These cartoons from Robert Ariail and Bill Day remind me that I neglected to post about our loss of Neil Armstrong over the weekend.
In part, that was because I knew so little about him. Other astronauts — some of them, anyway — had such large personas by comparison. John Glenn, Alan Shepard, Gordon Cooper, Pete Conrad, for instance. What we didn’t know about those guys before was added and amplified by The Right Stuff. Yet Wolfe only had one vivid anecdote in his book that I recall about Armstrong — and it was about what a neutral, bland, machine-like personality he had:
The subtext of that anecdote, of course, was that Armstrong was no Chuck Yeager.

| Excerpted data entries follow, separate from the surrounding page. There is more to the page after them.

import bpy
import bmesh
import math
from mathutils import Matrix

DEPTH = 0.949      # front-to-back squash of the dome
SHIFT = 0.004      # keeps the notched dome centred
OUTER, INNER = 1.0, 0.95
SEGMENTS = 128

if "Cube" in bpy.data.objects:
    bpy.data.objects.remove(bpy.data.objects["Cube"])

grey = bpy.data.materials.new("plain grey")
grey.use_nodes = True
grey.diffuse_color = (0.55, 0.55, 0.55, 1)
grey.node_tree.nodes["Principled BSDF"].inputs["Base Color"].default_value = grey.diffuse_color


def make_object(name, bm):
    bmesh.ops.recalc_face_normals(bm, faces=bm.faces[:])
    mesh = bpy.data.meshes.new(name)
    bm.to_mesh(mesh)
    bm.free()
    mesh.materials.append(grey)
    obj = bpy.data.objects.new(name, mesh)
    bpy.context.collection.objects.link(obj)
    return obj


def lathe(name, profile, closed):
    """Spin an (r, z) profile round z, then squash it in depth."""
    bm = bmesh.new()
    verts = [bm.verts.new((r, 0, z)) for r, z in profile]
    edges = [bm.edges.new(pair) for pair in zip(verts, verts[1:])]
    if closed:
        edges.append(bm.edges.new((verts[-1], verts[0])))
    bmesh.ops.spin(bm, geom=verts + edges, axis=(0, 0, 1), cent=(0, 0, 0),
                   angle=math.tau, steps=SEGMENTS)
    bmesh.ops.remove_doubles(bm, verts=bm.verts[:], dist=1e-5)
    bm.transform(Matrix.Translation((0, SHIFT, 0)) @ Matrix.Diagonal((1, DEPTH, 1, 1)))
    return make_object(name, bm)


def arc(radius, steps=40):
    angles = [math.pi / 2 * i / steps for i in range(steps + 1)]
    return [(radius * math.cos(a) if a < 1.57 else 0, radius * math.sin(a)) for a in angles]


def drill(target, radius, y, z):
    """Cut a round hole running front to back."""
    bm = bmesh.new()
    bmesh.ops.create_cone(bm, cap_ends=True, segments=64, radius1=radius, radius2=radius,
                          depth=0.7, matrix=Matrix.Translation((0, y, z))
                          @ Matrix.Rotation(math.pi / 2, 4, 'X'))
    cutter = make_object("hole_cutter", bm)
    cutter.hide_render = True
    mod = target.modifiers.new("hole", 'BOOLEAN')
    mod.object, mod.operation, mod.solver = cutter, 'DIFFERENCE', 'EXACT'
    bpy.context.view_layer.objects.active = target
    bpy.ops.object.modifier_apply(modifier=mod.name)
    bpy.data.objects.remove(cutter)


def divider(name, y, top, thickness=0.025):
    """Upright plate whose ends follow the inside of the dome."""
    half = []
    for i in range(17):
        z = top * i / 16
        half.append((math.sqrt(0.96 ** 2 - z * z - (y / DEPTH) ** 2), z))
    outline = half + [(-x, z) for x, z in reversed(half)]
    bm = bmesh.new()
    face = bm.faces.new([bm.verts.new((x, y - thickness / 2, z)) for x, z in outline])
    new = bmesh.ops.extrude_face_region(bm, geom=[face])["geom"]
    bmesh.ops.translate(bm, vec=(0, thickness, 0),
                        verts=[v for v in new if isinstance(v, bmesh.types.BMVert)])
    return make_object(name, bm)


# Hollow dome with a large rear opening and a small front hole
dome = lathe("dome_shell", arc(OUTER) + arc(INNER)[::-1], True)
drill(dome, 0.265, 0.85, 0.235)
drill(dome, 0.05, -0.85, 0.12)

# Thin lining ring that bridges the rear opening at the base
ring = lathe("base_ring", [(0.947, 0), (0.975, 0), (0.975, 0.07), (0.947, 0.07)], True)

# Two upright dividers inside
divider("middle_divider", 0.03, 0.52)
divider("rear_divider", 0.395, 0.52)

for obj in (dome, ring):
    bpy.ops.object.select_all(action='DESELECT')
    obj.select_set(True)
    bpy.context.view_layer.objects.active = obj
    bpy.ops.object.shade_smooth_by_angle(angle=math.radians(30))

“… scarcely a line or a feature in his face that you could remember” seemed to describe this hero of the space race. I always sort of assumed he was chosen for his very anonymity, making him an American Everyman. It bugged me a bit at the time that after military pilots had paved the way into space up to that point, a civilian got to take the big First Step — it hardly seemed fair. But even in that, he was generic — he saved NASA from having to pick between Navy, Air Force and Marines for the big honor.
Then there was his name, evoking Jack Armstrong, the All-American Boy.
But finally, the fact that he was so anonymous, that (officially) anyway he was just chosen because he was the guy in line who had built up the requisite experience, emphasized the great thing about NASA — to a communitarian, anyway. It was always about the team (if you doubt it, go watch “Apollo 13” again), from the glory boys atop the rockets to the geeks in Mission Control to the lowliest worker on an assembly line making the humblest part of the capsule. Stretched just a bit, the team included all Americans (at the very least, we paid for the trip), and ultimately all humanity.
He was the first, but the rest of us took that step with him.